"Faint Fields Faucet no. 5"; 2013; Sculpey on fixtures

Described as one of the highlights of the Arlington Arts Center's summer exhibits by Pinkline Project, Agri Interior will, on September 12, host a live Ikebana sculptural experience.  Directly in response to their organic work, Reiko Blackwell will create flower sculptures in the traditional Japanese style. “Viewers are encouraged to come appreciate the harmony of line, color and shape as they learn about Ikebana [and] sip wine,” says the Arlington Arts Center.

 I personally am looking forward to seeing how the show’s end will coincide with the great vision of these artists. See you there! 

Hedieh Javanshir Ilchi Comes Home to Contemporary Wing

Hedieh Javanshir Ilchi is no stranger to the D.C. art scene, and yet, when she received a call from Lauren Gentile for her next show, she was “super excited and started speaking Farsi.”

Why? Because not only would this be Hedieh’s first solo show, but also the first show and grand opener for Lauren Gentile’s Contemporary Wing gallery. The show, titled “I’m Coming Home,” is set to open May 12 and is symbolic for both Hedieh and Lauren. In this exhibit, Hedieh explores her Iranian identity, while Lauren returns to a former home at the 14th St. Irvine Contemporary gallery.

We had the amazing fortune of sitting down with Hedieh in her studio to get a sneak peek at her work for the show, and to discuss her emerging career. 

Hedieh’s studio, located at the Arlington Arts Center, is a shared space with three other artists, and yet, her work is instantly recognizable.  The walls are full of works, dripping with bold colors, that will be shown at the Contemporary Wing in May.

Coming from Iran to the U.S. in 1999, most of Hedieh’s work concerns her identity and the depiction of the two different cultures from her point-of-view as an Iranian American.  Hedieh feels like her style really changed after getting her graduate degree at American University, when she says her work transformed from very autobiographical to “a hybrid of 2 cultures.”

Having done her undergraduate work at the Corcoran College of Art and Design, Hedieh remembers the first piece she ever sold. It was called “Silent Lullaby,” and it sold at a D.C. auction to a family from Holland.  

When asked about what she’s looking forward to the most about working with Lauren and the Contemprary Wing, Hedieh modestly replied that she is trying not to expect anything, but truly hopes that her work has a place in the growing D.C. art scene.  She says that she “wants it to be about both her work and Lauren’s great accomplishment of opening Contemporary Wing.” Having worked with Lauren while she was the Director at Irvine Contemporary, Hedieh feels like this will be a smooth transition to showing her work with Contemporary Wing.
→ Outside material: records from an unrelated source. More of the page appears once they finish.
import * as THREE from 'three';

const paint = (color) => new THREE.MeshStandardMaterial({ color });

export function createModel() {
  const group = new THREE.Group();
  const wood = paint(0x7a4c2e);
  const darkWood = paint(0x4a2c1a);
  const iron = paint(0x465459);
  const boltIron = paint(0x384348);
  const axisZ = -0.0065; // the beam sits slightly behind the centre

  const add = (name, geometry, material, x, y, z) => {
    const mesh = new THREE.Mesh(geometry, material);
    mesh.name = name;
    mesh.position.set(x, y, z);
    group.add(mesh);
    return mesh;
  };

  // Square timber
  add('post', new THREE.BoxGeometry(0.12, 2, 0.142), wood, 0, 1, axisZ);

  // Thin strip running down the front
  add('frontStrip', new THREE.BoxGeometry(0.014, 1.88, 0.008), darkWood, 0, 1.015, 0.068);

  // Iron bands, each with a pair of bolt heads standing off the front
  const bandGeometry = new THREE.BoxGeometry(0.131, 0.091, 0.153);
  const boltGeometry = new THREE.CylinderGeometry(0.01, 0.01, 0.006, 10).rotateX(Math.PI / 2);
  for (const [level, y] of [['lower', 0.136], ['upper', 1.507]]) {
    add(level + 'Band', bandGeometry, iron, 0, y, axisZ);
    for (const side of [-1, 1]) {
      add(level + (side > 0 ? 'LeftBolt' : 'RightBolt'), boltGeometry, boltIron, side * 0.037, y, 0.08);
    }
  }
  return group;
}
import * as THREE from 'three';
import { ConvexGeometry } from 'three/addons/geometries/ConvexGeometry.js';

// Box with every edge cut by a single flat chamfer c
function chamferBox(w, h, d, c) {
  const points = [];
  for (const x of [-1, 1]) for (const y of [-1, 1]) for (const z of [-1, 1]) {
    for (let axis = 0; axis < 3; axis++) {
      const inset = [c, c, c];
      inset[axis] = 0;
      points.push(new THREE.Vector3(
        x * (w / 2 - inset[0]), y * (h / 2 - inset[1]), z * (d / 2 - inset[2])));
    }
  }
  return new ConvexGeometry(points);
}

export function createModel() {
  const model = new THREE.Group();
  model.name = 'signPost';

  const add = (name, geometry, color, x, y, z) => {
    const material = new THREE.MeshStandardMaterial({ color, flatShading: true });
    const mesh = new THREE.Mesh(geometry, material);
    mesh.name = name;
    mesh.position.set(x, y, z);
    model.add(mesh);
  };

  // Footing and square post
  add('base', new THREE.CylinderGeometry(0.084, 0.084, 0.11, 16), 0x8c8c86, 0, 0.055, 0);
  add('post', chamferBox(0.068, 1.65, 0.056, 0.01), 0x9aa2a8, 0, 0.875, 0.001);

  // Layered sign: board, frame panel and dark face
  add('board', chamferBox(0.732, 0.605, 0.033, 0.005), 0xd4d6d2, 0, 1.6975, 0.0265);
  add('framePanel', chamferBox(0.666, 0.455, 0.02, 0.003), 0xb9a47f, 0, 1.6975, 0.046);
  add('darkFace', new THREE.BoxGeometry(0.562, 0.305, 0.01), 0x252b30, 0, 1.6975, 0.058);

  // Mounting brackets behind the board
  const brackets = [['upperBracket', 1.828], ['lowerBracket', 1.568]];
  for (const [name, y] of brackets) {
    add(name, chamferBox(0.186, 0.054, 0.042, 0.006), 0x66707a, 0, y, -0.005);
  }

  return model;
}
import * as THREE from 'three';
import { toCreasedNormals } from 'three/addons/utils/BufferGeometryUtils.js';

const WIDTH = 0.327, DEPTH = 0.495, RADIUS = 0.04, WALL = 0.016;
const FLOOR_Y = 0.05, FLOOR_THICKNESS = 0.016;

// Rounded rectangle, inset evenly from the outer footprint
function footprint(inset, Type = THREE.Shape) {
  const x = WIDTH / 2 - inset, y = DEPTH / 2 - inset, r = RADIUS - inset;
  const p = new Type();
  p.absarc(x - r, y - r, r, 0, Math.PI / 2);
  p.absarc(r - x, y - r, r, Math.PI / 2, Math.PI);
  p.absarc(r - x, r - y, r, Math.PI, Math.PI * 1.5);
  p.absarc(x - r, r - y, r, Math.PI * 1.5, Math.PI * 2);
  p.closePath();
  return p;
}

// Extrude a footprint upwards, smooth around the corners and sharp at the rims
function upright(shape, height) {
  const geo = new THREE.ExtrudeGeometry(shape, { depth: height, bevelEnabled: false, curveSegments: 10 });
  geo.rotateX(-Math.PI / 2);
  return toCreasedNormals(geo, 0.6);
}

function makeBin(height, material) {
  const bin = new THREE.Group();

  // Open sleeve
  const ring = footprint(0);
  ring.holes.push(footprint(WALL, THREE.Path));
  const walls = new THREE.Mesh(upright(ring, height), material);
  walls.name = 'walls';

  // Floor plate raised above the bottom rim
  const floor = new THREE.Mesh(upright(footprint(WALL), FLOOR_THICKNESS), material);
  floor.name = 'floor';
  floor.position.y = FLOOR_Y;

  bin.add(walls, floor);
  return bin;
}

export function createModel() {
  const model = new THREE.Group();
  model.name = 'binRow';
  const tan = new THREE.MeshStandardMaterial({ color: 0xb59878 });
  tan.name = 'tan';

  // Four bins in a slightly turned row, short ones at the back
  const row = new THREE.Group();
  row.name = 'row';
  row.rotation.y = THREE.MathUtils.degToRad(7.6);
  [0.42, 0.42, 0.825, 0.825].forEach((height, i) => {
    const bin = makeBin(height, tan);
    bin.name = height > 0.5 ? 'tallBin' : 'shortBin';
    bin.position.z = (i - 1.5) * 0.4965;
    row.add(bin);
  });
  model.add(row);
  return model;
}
“I’m Coming Home” will show eight works of the fragile notion of what Hedieh knows as home.  Her latest works show the tension between calm and chaos that exists in being an Iranian American.  She described the moments of watching foreign TV in Iran as being like a safe haven paradise, an illegal action that often resulted in the attack on a household to remove a satellite.  She describes this moment as a peaceful break from the turmoil that surrounds the Iranian culture, and feels that such conventions are the driving force behind the powerful works she intends to show at Contemporary Wing.

The show opens on May 12, 2012 at the Contemporary Wing’s location at 1412 14th St NW.

 For more information on Hedieh Janvanshir Ilchi’s work, please visit her website at For more information on and Lauren Gentile and Hedieh’s exhibit, please visit